Task goal: Repeat the lines from the line with "(0.42, 0.16, 0.16))" to the line with "bmesh.ops.translate(bm, vec=vec, verts=[e" in the listing below, keeping both end lines and adding nothing.

Data:
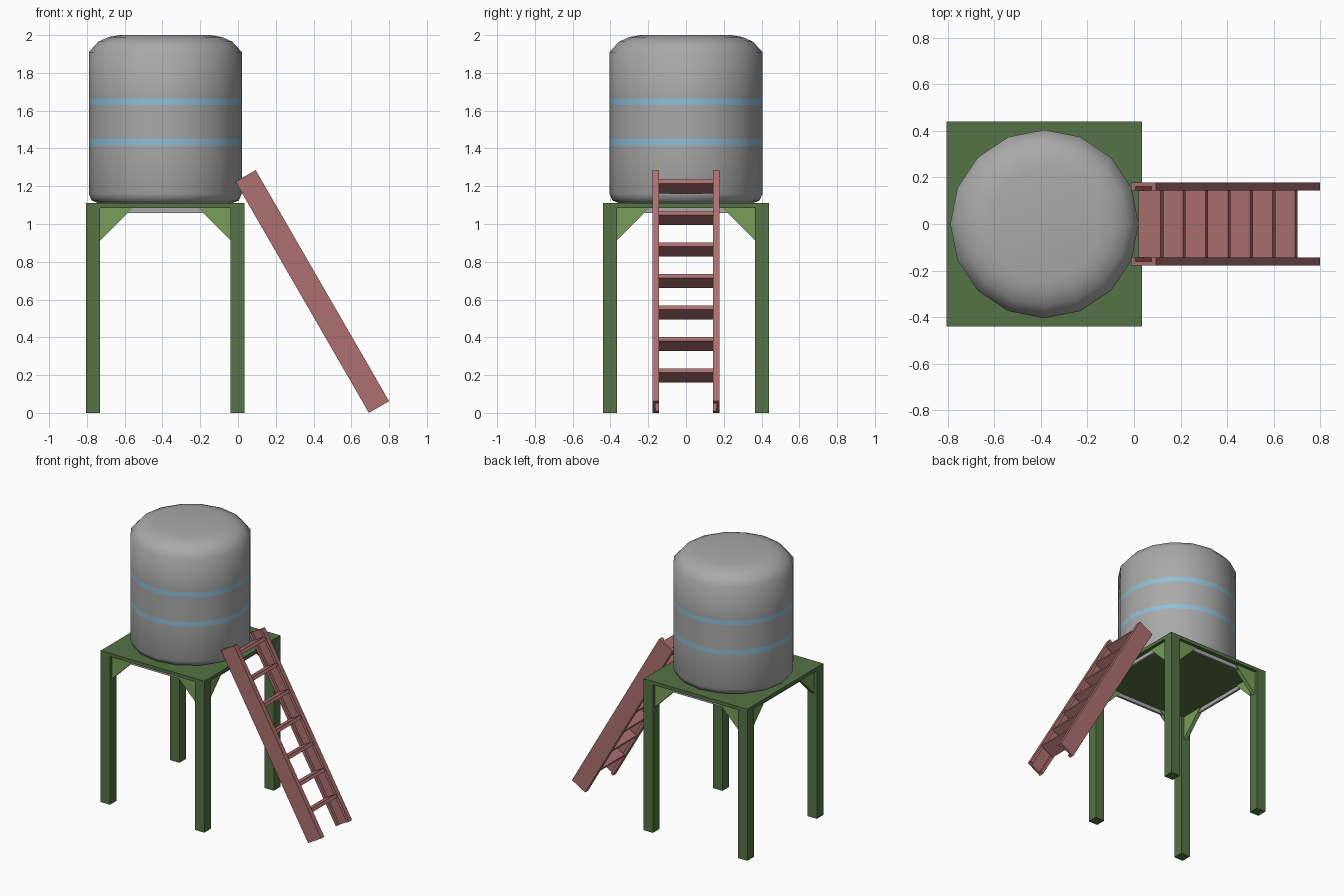
import bpy, bmesh, math
from mathutils import Matrix, Vector

if "Cube" in bpy.data.objects:
    bpy.data.objects.remove(bpy.data.objects["Cube"])


def material(name, rgb):
    m = bpy.data.materials.new(name)
    m.diffuse_color = (*rgb, 1)
    m.use_nodes = True
    m.node_tree.nodes["Principled BSDF"].inputs["Base Color"].default_value = m.diffuse_color
    return m


GREEN = material("green_paint", (0.09, 0.17, 0.06))
LIGHT_GREEN = material("light_green_paint", (0.19, 0.34, 0.10))
PINK = material("faded_red", (0.42, 0.16, 0.16))
BLUE = material("blue_band", (0.28, 0.52, 0.68))
GREY = material("grey_metal", (0.4, 0.4, 0.4))


def finish(name, bm, mats):
    bmesh.ops.recalc_face_normals(bm, faces=bm.faces)
    me = bpy.data.meshes.new(name)
    bm.to_mesh(me)
    bm.free()
    ob = bpy.data.objects.new(name, me)
    bpy.context.collection.objects.link(ob)
    for m in mats:
        me.materials.append(m)
    return ob


def prism(name, pts, vec, mat, matrix=Matrix()):
    """Extrude a planar polygon of 3D points along vec."""
    bm = bmesh.new()
    face = bm.faces.new([bm.verts.new(p) for p in pts])
    ext = bmesh.ops.extrude_face_region(bm, geom=[face])["geom"]
    bmesh.ops.translate(bm, vec=vec, verts=[e for e in ext if isinstance(e, bmesh.types.BMVert)])
    # extrude_face_region keeps no duplicate start cap unless the source face survives
    if not face.is_valid:
        bm.faces.new([v for v in bm.verts][:len(pts)])
    bm.transform(matrix)
    return finish(name, bm, [mat])


def box(name, lo, hi, mat, matrix=Matrix()):
    (x0, y0, z0), (x1, y1, z1) = lo, hi
    pts = [(x0, y0, z0), (x1, y0, z0), (x1, y1, z0), (x0, y1, z0)]
    return prism(name, pts, (0, 0, z1 - z0), mat, matrix)


# Stand: platform and four legs
CX, HX, HY, LEG = -0.385, 0.42, 0.44, 0.075
ZP = 1.085
box("platform", (CX - HX, -HY, ZP), (CX + HX, HY, 1.11), GREEN)
for sx in (-1, 1):
    for sy in (-1, 1):
        xs = sorted((CX + sx * HX, CX + sx * (HX - LEG)))
        ys = sorted((sy * HY, sy * (HY - LEG)))
        box("leg", (xs[0], ys[0], 0), (xs[1], ys[1], ZP), GREEN)

        # Triangular corner braces along both directions
        ix, iy, a, t = CX + sx * (HX - LEG), sy * (HY - LEG), 0.172, 0.03
        yb = sy * (HY - LEG / 2) - t / 2
        prism("brace_side", [(ix, yb, ZP), (ix, yb, ZP - a), (ix - sx * a, yb, ZP)],
              (0, t, 0), LIGHT_GREEN)
        xb = CX + sx * (HX - LEG / 2) - t / 2
        prism("brace_end", [(xb, iy, ZP), (xb, iy, ZP - a), (xb, iy - sy * a, ZP)],
              (t, 0, 0), LIGHT_GREEN)

# Grey rails under the platform edges
for s in (-1, 1):
    yc, xc, w = s * (HY - LEG / 2), CX + s * (HX - LEG / 2), 0.008
    box("under_rail_side", (CX - HX + LEG, yc - w, 1.057), (CX + HX - LEG, yc + w, ZP), GREY)
    box("under_rail_end", (xc - w, -HY + LEG, 1.057), (xc + w, HY - LEG, ZP), GREY)

# Tank: 16-sided lathe with two blue bands
R, N = 0.405, 16
profile = [(0.355, 1.11), (0.39, 1.125), (R, 1.16), (R, 1.415), (R, 1.45), (R, 1.63),
           (R, 1.665), (R, 1.91), (0.355, 1.965), (0.30, 1.99), (0.24, 2.0)]
bm = bmesh.new()
rings = [[bm.verts.new((CX + r * math.cos(i * math.tau / N), r * math.sin(i * math.tau / N), z))
          for i in range(N)] for r, z in profile]
for k in range(len(rings) - 1):
    for i in range(N):
        j = (i + 1) % N
        f = bm.faces.new((rings[k][i], rings[k][j], rings[k + 1][j], rings[k + 1][i]))
        f.material_index = 1 if k in (3, 5) else 0
bm.faces.new(rings[0])
bm.faces.new(rings[-1])
tank = finish("water_tank", bm, [GREY, BLUE])
bpy.context.view_layer.objects.active = tank
tank.select_set(True)
bpy.ops.object.shade_smooth_by_angle(angle=math.radians(50))

# Ladder, built upright in local space (x = depth, z = along) and leaned at 60 degrees
D, L = 0.1235, 1.413
lean = Matrix.Translation((0.80, 0, D / 2)) @ Matrix.Rotation(math.radians(-30), 4, 'Y')
for s in (-1, 1):
    # C-channel rail opening inward
    o, i, web, fl = s * 0.178, s * 0.143, s * 0.162, 0.022
    section = [(-D, o), (0, o), (0, i), (-fl, i), (-fl, web), (-D + fl, web), (-D + fl, i), (-D, i)]
    prism("ladder_rail", [(x, y, 0) for x, y in section], (0, 0, L), PINK, lean)
for k in range(1, 8):
    z = 0.1925 * k
    box("ladder_step", (-D + 0.007, -0.143, z - 0.0115), (-0.007, 0.143, z + 0.0115), PINK, lean)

Task result:
PINK = material("faded_red", (0.42, 0.16, 0.16))
BLUE = material("blue_band", (0.28, 0.52, 0.68))
GREY = material("grey_metal", (0.4, 0.4, 0.4))


def finish(name, bm, mats):
    bmesh.ops.recalc_face_normals(bm, faces=bm.faces)
    me = bpy.data.meshes.new(name)
    bm.to_mesh(me)
    bm.free()
    ob = bpy.data.objects.new(name, me)
    bpy.context.collection.objects.link(ob)
    for m in mats:
        me.materials.append(m)
    return ob


def prism(name, pts, vec, mat, matrix=Matrix()):
    """Extrude a planar polygon of 3D points along vec."""
    bm = bmesh.new()
    face = bm.faces.new([bm.verts.new(p) for p in pts])
    ext = bmesh.ops.extrude_face_region(bm, geom=[face])["geom"]
    bmesh.ops.translate(bm, vec=vec, verts=[e for e in ext if isinstance(e, bmesh.types.BMVert)])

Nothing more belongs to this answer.